* Any views expressed in this article are those of the author and not of Thomson Reuters Foundation.
Kenyans, and friends of Kenya, are once again hoping that the five-yearly ritual of elections will not take the form of widespread ethnic violence and destruction of property. However, recent intransigent positions over the Independent Electoral and Boundaries Commission (IEBC) are a cause for apprehension and concern.
The social and economic effects of the 2007 election dispute are still being felt, and key sectors of the economy, including tourism, are still struggling. The violence had also left its scar on the survivors in the form of anxiety and post-traumatic stress. Statistics on sexual and gender-based violence show that whenever election-related violent conflict occurs, it is the innocent women and children who suffer most.
As a development partner of Kenya, and guided by the core values of respect for human rights, diversity, equality and inclusion, the United Nations (UN) family is determined to do all it can to help prevent a recurrence of violence and conflict.
The UN in Kenya is currently supporting institutions to deliver a free, fair and peaceful election, with an eye on the welfare of the most vulnerable populations. It recognizes the adverse effects of violence on the poor, especially women and children, and believes that respect for human rights and fundamental freedoms, including the right to peacefully assemble, is critical to fostering democracy and dialogue.
Through the current electoral support project entitled Strengthening Electoral Processes in Kenya (SEPK), supported by the European Union (EU), the Department for International Development (DFID) of the United Kingdom and the United States Agency for International Development (USAID), the UN is supporting institutional strengthening, professional development, procurement and the use of information and communication technology for the 2017 elections.
The UN is also working with various stakeholders such as the National Cohesion and Integration Commission (NCIC), faith-based organizations, and civil society groups towards peace building, conflict prevention, and on early-warning and response mechanisms.
These investments will only yield fruit if there is a genuine desire to carry out a peaceful election. For those seeking elective office, the elections must not be a zero-sum game, and the welfare of the country must supersede individual gain.
Kenyans must start believing that elections do not mean destroying every gain made over the previous five years, and that political contestation is possible without violence. The youth must decide to carve out a better future for themselves and say no to politicians who misuse their energy and enthusiasm.
It must not be lost on them that the heaviest toll from election violence is always on the poor youth, most of whom are already affected by lack of opportunities and have little hope of coming out of poverty.
These young populations provide a demographic edge for economic prosperity, but they are also a powder keg, especially when political self-interests clash, that ignites violence and lawlessness.
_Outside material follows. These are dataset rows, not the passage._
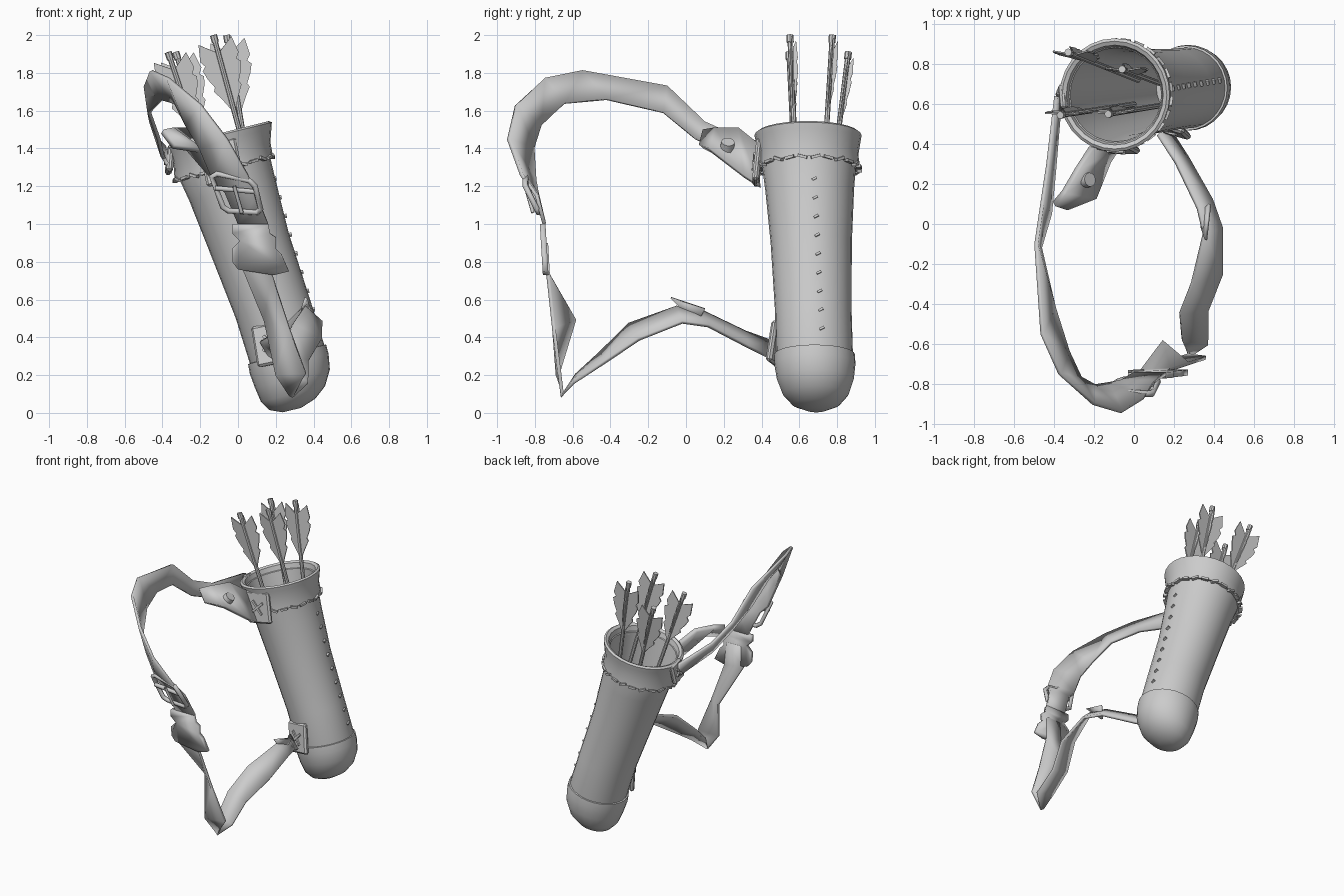
import bpy, bmesh, math
from mathutils import Vector, Matrix

cube = bpy.data.objects.get("Cube")
if cube:
    bpy.data.objects.remove(cube, do_unlink=True)

grey = bpy.data.materials.new("plain_grey")
grey.use_nodes = True
grey.diffuse_color = (0.6, 0.6, 0.6, 1)
grey.node_tree.nodes["Principled BSDF"].inputs["Base Color"].default_value = (0.6, 0.6, 0.6, 1)


def finish(name, bm, angle=40, solid=0):
    """Turn a bmesh into a shaded object, with optional thickness."""
    bmesh.ops.recalc_face_normals(bm, faces=bm.faces)
    mesh = bpy.data.meshes.new(name)
    bm.to_mesh(mesh)
    bm.free()
    mesh.materials.append(grey)
    ob = bpy.data.objects.new(name, mesh)
    bpy.context.collection.objects.link(ob)
    bpy.ops.object.select_all(action="DESELECT")
    ob.select_set(True)
    bpy.context.view_layer.objects.active = ob
    if angle:
        bpy.ops.object.shade_smooth_by_angle(angle=math.radians(angle))
    if solid:
        mod = ob.modifiers.new("thickness", "SOLIDIFY")
        mod.thickness, mod.offset = solid, 0
    return ob


def band(name, pairs, solid=0.02):
    """Flat strip through pairs of edge points."""
    bm = bmesh.new()
    rows = [[bm.verts.new(p[:3]), bm.verts.new(p[3:])] for p in pairs]
    for r, s in zip(rows, rows[1:]):
        bm.faces.new((r[0], r[1], s[1], s[0]))
    return finish(name, bm, 35, solid)


def frame(normal, up=(0, 0, 1)):
    """Rotation whose z is the normal and whose y leans to up."""
    n = Vector(normal).normalized()
    x = Vector(up).cross(n).normalized()
    return Matrix((x, n.cross(x), n)).transposed().to_4x4()


def block(bm, centre, normal, size, spin=0):
    """Small box facing a direction, turned about it."""
    m = Matrix.Translation(centre) @ frame(normal) @ Matrix.Rotation(spin, 4, "Z") @ Matrix.Diagonal((*size, 1))
    bmesh.ops.create_cube(bm, size=1, matrix=m)


def tube(name, points, radius, cyclic=True):
    """Round bar along a path, as a bevelled curve."""
    curve = bpy.data.curves.new(name, "CURVE")
    curve.dimensions = "3D"
    curve.bevel_depth, curve.bevel_resolution = radius, 1
    spline = curve.splines.new("POLY")
    spline.points.add(len(points) - 1)
    for p, co in zip(spline.points, points):
        p.co = (*co, 1)
    spline.use_cyclic_u = cyclic
    curve.materials.append(grey)
    bpy.context.collection.objects.link(bpy.data.objects.new(name, curve))


# Tilted quiver section: the centre line depends on height
LINE = [(0, .285), (.15, .295), (.31, .26), (.55, .185), (.9, .06), (1.18, -.03), (1.29, -.075), (1.5, -.1)]
LEAN = math.radians(14)


def ring_point(z, radius, a):
    for (z0, x0), (z1, x1) in zip(LINE, LINE[1:]):
        if z <= z1:
            break
    x = x0 + (x1 - x0) * (z - z0) / (z1 - z0)
    c = radius * math.cos(a)
    return Vector((x + c * math.cos(LEAN), .69 - .03 * z + radius * math.sin(a), z + c * math.sin(LEAN)))


def lathe(name, profile, capped=True, sides=28):
    bm = bmesh.new()
    rows = [[bm.verts.new(ring_point(z, r, math.tau * i / sides)) for i in range(sides)] for z, r in profile]
    for r, s in zip(rows, rows[1:]):
        for i in range(sides):
            j = (i + 1) % sides
            bm.faces.new((r[i], r[j], s[j], s[i]))
    if capped:
        bm.faces.new(rows[0])
        bm.faces.new(rows[-1])
    return finish(name, bm)


# Quiver body with hollow inside, bottom cap and folded cuff
lathe("quiver_body", [(.28, .2), (.31, .203), (.55, .203), (.9, .215), (1.18, .235), (1.32, .25),
                      (1.44, .25), (1.43, .235), (1.18, .21), (.55, .17), (.3, .15)])
lathe("bottom_cap", [(.015, .05), (.045, .125), (.1, .175), (.18, .204), (.26, .215), (.31, .213), (.312, .2)])
lathe("rim_cuff", [(1.3, .245), (1.295, .268), (1.37, .264), (1.44, .278), (1.47, .284),
                   (1.48, .27), (1.47, .25), (1.41, .235)], False)

# Stitches around the cuff and down the side seam
bm = bmesh.new()
for i in range(24):
    a = math.tau * (i + .5) / 24
    out = (math.cos(a), math.sin(a), 0)
    block(bm, ring_point(1.295, .266, a), out, (.05, .015, .026), .25 * (-1) ** i)
finish("cuff_stitches", bm)
bm = bmesh.new()
for i in range(9):
    z = .4 + i * .098
    block(bm, ring_point(z, .203 + max(0, z - .55) * .045, .25 - z * .12), (1, 0, .2), (.026, .012, .024), .5)
finish("seam_stitches", bm)


# Arrows: shaft, notched end, two wide serrated vanes and a narrow third
def arrow(name, top, foot):
    top, foot = Vector(top), Vector(foot)
    d = (foot - top).normalized()
    side = Vector((0, 1, 0)).cross(d).normalized()
    bm = bmesh.new()
    for start, length, radius in ((0, (foot - top).length, .014), (0, .04, .019)):
        m = Matrix.Translation(top + d * (start + length / 2)) @ frame(d, (0, 1, 0))
        bmesh.ops.create_cone(bm, segments=8, radius1=radius, radius2=radius, depth=length, cap_ends=True, matrix=m)
    finish(name + "_shaft", bm)
    bm = bmesh.new()
    outline = [(0, .1), (.09, .03), (.105, .12), (.085, .15), (.105, .17), (.09, .22),
               (.065, .27), (.075, .29), (.04, .35), (0, .43)]
    for way in (side + Vector((0, .1, 0)), Vector((0, .1, 0)) - side, Vector((0, .35, 0))):
        bm.faces.new([bm.verts.new(top + way * w + d * t) for w, t in outline])
    finish(name + "_feathers", bm, 0, .008)


arrow("arrow_front", (-.13, .55, 2), (.17, .6, .9))
arrow("arrow_middle", (-.06, .775, 2), (.14, .7, .8))
arrow("arrow_left", (-.37, .545, 1.91), (0, .6, .8))
arrow("arrow_back", (-.33, .86, 1.91), (.02, .72, .8))

# Shoulder strap, upper run then lower run
band("upper_strap", [
    (-.39, .64, 1.41, -.37, .62, 1.31), (-.43, .3, 1.45, -.4, .26, 1.36), (-.46, .1, 1.54, -.42, .05, 1.45),
    (-.49, -.1, 1.73, -.47, -.12, 1.59), (-.46, -.55, 1.81, -.4, -.42, 1.66),
    (-.37, -.75, 1.77, -.33, -.64, 1.64), (-.2, -.9, 1.63, -.27, -.77, 1.52),
    (-.06, -.94, 1.45, -.2, -.81, 1.4), (.05, -.87, 1.26, -.13, -.8, 1.23),
    (.1, -.79, 1.15, -.07, -.79, 1.17), (.16, -.75, 1, 0, -.75, 1)])
band("lower_strap", [
    (.17, -.74, .9, .02, -.75, .9), (.18, -.73, .73, .03, -.74, .75), (.27, -.7, .45, .14, -.59, .49),
    (.36, -.67, .21, .2, -.68, .2), (.29, -.66, .09, .27, -.65, .1), (.37, -.6, .16, .24, -.58, .2),
    (.37, -.43, .27, .23, -.45, .32), (.44, -.25, .39, .29, -.3, .47), (.44, -.02, .48, .35, -.05, .56),
    (.39, .12, .46, .32, .08, .54), (.27, .33, .35, .21, .31, .43), (.18, .47, .28, .12, .45, .38)])
band("strap_loose_end", [(.36, -.08, .61, .34, -.02, .55), (.38, .1, .55, .34, .06, .47)], .015)

# Flap with a flat round button joining the strap to the quiver
band("button_flap", [(-.4, .1, 1.49, -.34, .08, 1.41), (-.35, .16, 1.5, -.2, .13, 1.39),
                     (-.28, .28, 1.5, -.13, .31, 1.25), (-.21, .385, 1.42, -.08, .39, 1.2)], .035)
bm = bmesh.new()
m = Matrix.Translation((-.235, .22, 1.415)) @ frame((.6, .1, .78))
bmesh.ops.create_cone(bm, segments=16, radius1=.04, radius2=.035, depth=.05, cap_ends=True, matrix=m)
finish("flap_button", bm)


# Anchor patches with crossed stitches
def patch(name, z, radius, angle, size):
    a = math.radians(angle)
    out = Vector((math.cos(a), math.sin(a), .1))
    at = ring_point(z, radius, a)
    bm = bmesh.new()
    block(bm, at, out, (size, size * 1.15, .035), .2)
    bmesh.ops.bevel(bm, geom=bm.edges[:], offset=.012, segments=1, affect="EDGES")
    finish(name, bm, 30)
    bm = bmesh.new()
    for s in (-1, 1):
        block(bm, at + out * .02, out, (size * .6, .016, .014), s * math.pi / 4)
    finish(name + "_stitches", bm)


patch("upper_patch", 1.33, .27, 268, .2)
patch("left_patch", 1.41, .28, 184, .13)
patch("lower_patch", .38, .212, 253, .19)

# Buckle frame, its crossbar and tongue
tube("buckle_frame", [(-.14, -.83, 1.25), (-.11, -.84, 1.265), (.06, -.85, 1.23), (.09, -.85, 1.2),
                      (.12, -.79, 1.08), (.1, -.78, 1.06), (-.05, -.78, 1.07), (-.08, -.79, 1.09)], .016)
tube("buckle_bar", [(-.12, -.83, 1.19), (.1, -.83, 1.17)], .015, False)
tube("buckle_tongue", [(-.02, -.85, 1.2), (.02, -.81, 1.06)], .01, False)

# Side-release clip, cut from an outline
bm = bmesh.new()
clip = [(-.03, 1), (.16, 1), (.17, .95), (.2, .93), (.2, .87), (.23, .84), (.27, .75),
        (.19, .73), (0, .76), (-.03, .8), (-.03, .87), (.01, .91), (-.03, .95)]
bm.faces.new([bm.verts.new((x, -.75 - (z - .85) * .06, z)) for x, z in clip])
finish("strap_clip", bm, 30, .03)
Today, there is no greater need than that of investing in their future in order to stay the country from degenerating into chaos whenever elections approach.
Kenya has made significant of strides in attracting foreign direct investment. For instance, the Tenth World Trade Organization Ministerial Conference that was held in Kenya last year cemented Kenya’s global significance and reinforced the belief that Kenya is open for business. However, a politically charged and polarized environment does not bode well for a conducive environment that attracts new investors, while at the same encouraging the old ones to stay put.
With Kenya hosting several high-level meetings in the coming months; such as the United Nations Conference on Trade and Development (UNCTAD) on 17-22 July 2016; Tokyo International Conference on African Development (TICAD) on 27-28 August 2016 – the first time the conference is being held outside Japan - and the Global Partnership for Effective Development Co-operation (GPEDC) 28 November – 1 December 2016; the political violence will not help the country’s image – that of a stable destination that attracts tourists and investors. Kenya must continue to gain the confidence of the international community by demonstrating that it can handle the demands of democratic space.
Efforts that are being made to ensure that Kenya has a peaceful, credible, free and fair election, such as the recent formation of the parliamentary joint select committee to unlock the IEBC impasse, are a welcome step. The work being done by the National Cohesion and Integration Commission (NCIC) to ensure a peaceful, harmonious and integrated society should be supported by all.
While ultimately it is the people of Kenya who will chart the course that the country takes through the institutions they have put in place, the UN will continue to remind the leaders of sides of the political spectrum of Kenya, of their obligation to the poor and vulnerable.
As the official election campaign period approaches, we must choose the dove of fraternity and mutual concession over the hawk of belligerence and mutually destruction.
Dr. Francis Ole Kaparo,, the former Speaker of the National assembly of Kenya, is the Chairperson, National Cohesion and Integration Commission (NCIC). Siddharth Chatterjee, (@sidchat1) is the United Nations Resident Coordinator a.i and the United Nations Population Fund (UNFPA) Representative to Kenya.